I originally investigated the potential synergies and resultant barriers and challenges for integrating public/commercial grade wireless communications in support of the “Connected Vehicle”, back in 2007. (then known as “Intellidrive”) A brief summary of the initial findings and a proposed architecture was presented in a blog post in August, 2011. Since the initial posting, the Connected Vehicle ecosystem has started to take shape and is gaining significant momentum on multiple fronts, including amongst the automotive and telecommunications industries, as well as the Federal Government. As a result, I thought it might be of some value to revisit and update the hybrid communications framework originally proposed for the Connected Vehicle.

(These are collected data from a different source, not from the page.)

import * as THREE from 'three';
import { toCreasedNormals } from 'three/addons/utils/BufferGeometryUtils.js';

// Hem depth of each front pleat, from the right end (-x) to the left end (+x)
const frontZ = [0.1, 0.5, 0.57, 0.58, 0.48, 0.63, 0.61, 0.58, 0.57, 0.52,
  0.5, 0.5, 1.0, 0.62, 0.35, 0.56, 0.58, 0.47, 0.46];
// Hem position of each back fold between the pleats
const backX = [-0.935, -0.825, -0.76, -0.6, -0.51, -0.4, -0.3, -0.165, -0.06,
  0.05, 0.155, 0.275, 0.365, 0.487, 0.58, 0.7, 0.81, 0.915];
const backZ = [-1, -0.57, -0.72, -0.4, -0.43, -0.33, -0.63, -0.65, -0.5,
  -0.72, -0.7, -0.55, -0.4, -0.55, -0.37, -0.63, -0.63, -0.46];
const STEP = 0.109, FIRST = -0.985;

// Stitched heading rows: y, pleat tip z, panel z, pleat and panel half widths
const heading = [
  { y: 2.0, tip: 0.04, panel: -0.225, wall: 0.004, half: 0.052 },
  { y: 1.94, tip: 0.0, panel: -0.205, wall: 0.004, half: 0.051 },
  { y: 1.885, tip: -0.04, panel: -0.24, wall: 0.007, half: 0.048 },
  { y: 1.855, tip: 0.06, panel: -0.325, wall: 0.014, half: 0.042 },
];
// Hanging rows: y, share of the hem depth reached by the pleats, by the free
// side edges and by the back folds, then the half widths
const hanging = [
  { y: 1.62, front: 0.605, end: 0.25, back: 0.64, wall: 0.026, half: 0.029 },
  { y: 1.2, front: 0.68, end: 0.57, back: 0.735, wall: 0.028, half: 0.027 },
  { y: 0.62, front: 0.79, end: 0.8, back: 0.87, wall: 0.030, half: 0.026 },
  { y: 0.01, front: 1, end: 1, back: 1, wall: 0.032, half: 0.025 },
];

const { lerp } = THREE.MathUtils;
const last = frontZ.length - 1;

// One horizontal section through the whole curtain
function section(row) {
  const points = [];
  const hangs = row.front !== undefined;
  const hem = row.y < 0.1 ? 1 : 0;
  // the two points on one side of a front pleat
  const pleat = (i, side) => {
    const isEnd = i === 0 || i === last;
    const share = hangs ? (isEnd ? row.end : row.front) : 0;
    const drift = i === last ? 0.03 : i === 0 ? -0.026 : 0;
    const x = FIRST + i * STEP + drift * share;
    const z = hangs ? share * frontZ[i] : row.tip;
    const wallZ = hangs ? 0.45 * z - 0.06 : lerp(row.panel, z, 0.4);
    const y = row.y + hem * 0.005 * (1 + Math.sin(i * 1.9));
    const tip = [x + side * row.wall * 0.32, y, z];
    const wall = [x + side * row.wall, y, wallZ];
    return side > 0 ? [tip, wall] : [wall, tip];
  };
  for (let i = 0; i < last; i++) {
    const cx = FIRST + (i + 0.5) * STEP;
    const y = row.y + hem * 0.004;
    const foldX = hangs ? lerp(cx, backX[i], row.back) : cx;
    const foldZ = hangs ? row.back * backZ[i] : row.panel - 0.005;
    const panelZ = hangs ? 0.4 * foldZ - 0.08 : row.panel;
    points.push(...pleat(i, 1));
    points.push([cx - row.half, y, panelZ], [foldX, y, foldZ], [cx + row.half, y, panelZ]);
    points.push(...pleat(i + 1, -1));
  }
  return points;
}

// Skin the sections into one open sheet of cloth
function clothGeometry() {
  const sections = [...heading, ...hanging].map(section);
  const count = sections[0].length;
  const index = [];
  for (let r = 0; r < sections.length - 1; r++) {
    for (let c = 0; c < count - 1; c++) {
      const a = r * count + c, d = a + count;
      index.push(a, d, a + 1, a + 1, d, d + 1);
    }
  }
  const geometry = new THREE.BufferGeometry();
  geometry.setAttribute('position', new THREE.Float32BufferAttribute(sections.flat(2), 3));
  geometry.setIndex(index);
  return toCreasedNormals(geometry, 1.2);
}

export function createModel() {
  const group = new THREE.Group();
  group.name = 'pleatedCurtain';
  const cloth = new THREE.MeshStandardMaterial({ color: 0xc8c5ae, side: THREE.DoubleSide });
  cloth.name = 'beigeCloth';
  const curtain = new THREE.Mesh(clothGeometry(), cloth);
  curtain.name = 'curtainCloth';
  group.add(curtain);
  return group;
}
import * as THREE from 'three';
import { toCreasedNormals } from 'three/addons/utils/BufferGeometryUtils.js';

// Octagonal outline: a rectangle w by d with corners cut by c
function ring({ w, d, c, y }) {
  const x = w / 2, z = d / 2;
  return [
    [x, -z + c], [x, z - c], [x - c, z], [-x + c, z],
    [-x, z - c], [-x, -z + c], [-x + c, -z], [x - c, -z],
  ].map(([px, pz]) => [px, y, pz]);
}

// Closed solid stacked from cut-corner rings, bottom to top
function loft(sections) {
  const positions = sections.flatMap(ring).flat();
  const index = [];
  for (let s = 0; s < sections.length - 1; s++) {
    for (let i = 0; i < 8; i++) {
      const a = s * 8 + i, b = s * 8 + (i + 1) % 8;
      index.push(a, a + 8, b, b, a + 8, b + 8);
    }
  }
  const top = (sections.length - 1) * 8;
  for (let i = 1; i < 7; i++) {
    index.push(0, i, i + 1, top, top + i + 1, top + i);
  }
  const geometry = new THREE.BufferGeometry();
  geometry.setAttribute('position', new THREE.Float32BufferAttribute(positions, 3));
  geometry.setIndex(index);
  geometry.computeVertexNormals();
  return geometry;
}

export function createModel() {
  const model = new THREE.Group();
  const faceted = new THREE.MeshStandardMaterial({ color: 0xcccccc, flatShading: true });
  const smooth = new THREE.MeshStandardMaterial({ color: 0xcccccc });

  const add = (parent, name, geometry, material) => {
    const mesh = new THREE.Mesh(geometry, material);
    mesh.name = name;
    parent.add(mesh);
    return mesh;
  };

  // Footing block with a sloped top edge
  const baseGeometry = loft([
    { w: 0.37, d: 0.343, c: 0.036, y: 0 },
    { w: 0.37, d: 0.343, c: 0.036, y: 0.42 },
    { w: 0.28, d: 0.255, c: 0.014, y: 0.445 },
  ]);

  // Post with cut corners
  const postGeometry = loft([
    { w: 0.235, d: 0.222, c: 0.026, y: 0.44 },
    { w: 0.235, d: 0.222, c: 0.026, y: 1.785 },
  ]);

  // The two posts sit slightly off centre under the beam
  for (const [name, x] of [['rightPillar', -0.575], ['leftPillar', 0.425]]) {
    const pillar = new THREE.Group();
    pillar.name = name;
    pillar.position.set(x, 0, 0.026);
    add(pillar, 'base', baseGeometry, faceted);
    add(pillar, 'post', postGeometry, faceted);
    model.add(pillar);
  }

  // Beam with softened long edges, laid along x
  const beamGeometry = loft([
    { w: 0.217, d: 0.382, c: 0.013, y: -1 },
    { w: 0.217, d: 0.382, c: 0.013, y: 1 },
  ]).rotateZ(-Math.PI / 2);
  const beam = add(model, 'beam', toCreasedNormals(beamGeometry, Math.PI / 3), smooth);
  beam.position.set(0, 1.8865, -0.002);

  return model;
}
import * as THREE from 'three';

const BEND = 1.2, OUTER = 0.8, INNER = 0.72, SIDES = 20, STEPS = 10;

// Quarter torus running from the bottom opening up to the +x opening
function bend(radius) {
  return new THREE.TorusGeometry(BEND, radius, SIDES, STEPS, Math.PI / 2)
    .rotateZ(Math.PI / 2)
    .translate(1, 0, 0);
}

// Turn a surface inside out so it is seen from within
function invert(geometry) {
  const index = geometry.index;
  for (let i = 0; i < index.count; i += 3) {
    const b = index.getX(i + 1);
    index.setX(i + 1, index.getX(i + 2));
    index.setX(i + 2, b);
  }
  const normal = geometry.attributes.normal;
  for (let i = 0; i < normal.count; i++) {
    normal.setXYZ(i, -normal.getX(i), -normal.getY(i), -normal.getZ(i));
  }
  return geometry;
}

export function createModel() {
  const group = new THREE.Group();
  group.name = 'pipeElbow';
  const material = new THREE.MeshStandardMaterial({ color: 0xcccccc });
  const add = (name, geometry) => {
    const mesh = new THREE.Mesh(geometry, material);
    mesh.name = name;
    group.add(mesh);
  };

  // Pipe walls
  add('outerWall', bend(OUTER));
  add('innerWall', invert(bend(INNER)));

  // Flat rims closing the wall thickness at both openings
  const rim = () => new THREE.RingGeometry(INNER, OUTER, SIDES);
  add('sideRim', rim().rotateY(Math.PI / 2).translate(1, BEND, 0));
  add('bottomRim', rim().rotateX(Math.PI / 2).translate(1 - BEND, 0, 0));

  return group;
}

The primary attractiveness of commercial cellular continues to be maturity of technology and network coverage, including for most major urban areas, suburban areas and even significant coverage of rural areas. Dedicated Short Range Communications (DSRC) is currently limited to approximately 1200 feet, line of sight, and will require significant investment in new infrastructure. Commercial wireless and Wi-Fi technologies continue to show promise for providing secondary, tier-two services associated with the Connected Vehicle.
Current Barriers and Limitations
Substantial limitations still remain. The prevailing barrier is communications latency with regards to minimum requirements associated with V2V and V2I. In addition, commercial cellular networks remain vulnerable to network congestion issues (peak periods), including denial of service and dropped calls. Also, cost remains a significant hinderance, as the Federal Government has taken the stance that automotive safety should be free to the end-user.
The Battle Between Cellular and DSRC – Panel Discussion from Telematics Update
Hybrid Communications Network for the Connected Vehicle
Connected Vehicle Insights – Fourth Generation Wireless – Vehicle and – Highway Gateways to the Cloud